The novelist Thomas Mallon emails:
A year ago this week—at which point he’d been thinned by chemotherapy but not yet harrowed with radiation—a few of us sat with Christopher Hitchens around his dining-room table, trying to come up with a title for the essay collection he had scheduled for publication. The question hovering over us, of course, was whether or not Hitch would still be here to see the book appear, but we set that aside and went merrily to work. The evening proved inconclusive, and I can see from a search of my e-mail files that we were still at it the next day. I wrote to him:
How about Persuasion? It’s what you’ve engaged in all your life.
It’s got its Jane Austen echo–a certain ironic delicacy–and seems somehow to combine the political and literary sides of you. It also seems to suggest the art involved in what you do (the gentle art of making enemies, etc.). And it makes the book into a single entity, rather than a collection of items.
He wrote back, with one of our usual joke-salutations:
angelface and dream-rabbit,
this is thought, despite its near-uncanny percipience, to be just a shade genteel. can you continue to cudgel?
The collection appeared—and he was here to see it—as Arguably. As titles go, it’s not bad, but when I consider it now, it seems faintly misleading. It suggests arguments undertaken just because they can be made. Hitch did love the pleasures of argument—why shouldn’t he? He was argument’s Michael Jordan—but for all that, I never, not once, saw him argue a point merely to display his wit (incomparable) or to hear his own voice (soft and seductive). His beliefs were always authentic, passionate, and wholly sincere; he regarded cynicism as the most boring form of naivete.

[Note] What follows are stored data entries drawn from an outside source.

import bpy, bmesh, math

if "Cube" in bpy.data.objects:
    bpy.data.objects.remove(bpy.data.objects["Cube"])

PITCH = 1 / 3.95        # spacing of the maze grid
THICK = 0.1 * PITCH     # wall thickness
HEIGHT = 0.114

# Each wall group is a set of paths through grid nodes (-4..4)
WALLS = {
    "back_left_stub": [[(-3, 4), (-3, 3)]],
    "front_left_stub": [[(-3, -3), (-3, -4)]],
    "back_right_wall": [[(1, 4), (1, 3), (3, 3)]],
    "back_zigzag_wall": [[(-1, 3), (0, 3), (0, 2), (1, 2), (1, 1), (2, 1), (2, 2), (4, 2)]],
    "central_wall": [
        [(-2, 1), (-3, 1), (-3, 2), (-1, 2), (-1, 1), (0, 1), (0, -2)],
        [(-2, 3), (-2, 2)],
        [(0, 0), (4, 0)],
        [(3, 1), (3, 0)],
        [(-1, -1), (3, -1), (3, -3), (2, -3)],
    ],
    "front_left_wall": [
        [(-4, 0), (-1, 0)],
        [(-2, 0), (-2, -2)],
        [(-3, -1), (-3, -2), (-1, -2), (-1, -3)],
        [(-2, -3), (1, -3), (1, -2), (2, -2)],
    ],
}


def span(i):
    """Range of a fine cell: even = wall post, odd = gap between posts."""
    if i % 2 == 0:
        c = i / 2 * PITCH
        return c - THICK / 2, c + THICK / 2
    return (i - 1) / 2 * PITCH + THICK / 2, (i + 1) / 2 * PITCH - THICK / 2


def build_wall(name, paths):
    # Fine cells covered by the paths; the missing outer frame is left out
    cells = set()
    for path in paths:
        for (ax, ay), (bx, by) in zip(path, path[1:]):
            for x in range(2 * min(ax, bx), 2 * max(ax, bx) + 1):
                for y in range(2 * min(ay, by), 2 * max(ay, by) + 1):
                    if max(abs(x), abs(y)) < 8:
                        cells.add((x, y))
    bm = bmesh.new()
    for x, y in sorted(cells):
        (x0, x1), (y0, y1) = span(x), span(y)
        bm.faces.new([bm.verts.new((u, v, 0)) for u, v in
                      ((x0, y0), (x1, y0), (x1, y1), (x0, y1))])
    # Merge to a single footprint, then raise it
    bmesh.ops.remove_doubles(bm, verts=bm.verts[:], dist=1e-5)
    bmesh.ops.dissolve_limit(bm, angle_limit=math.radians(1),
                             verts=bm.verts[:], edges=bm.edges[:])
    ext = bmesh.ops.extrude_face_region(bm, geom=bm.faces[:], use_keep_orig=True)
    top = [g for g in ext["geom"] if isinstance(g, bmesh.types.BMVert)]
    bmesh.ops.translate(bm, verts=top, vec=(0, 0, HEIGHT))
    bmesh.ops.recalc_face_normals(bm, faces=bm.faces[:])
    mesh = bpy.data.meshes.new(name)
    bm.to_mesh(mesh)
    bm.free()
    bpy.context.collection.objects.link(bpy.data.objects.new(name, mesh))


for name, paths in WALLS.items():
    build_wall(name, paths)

Our country and city have suffered a terrible loss. Christopher Hitchens was a wonderful friend, a brave man, and (I can now hear him saying “if you insist”) a great soul.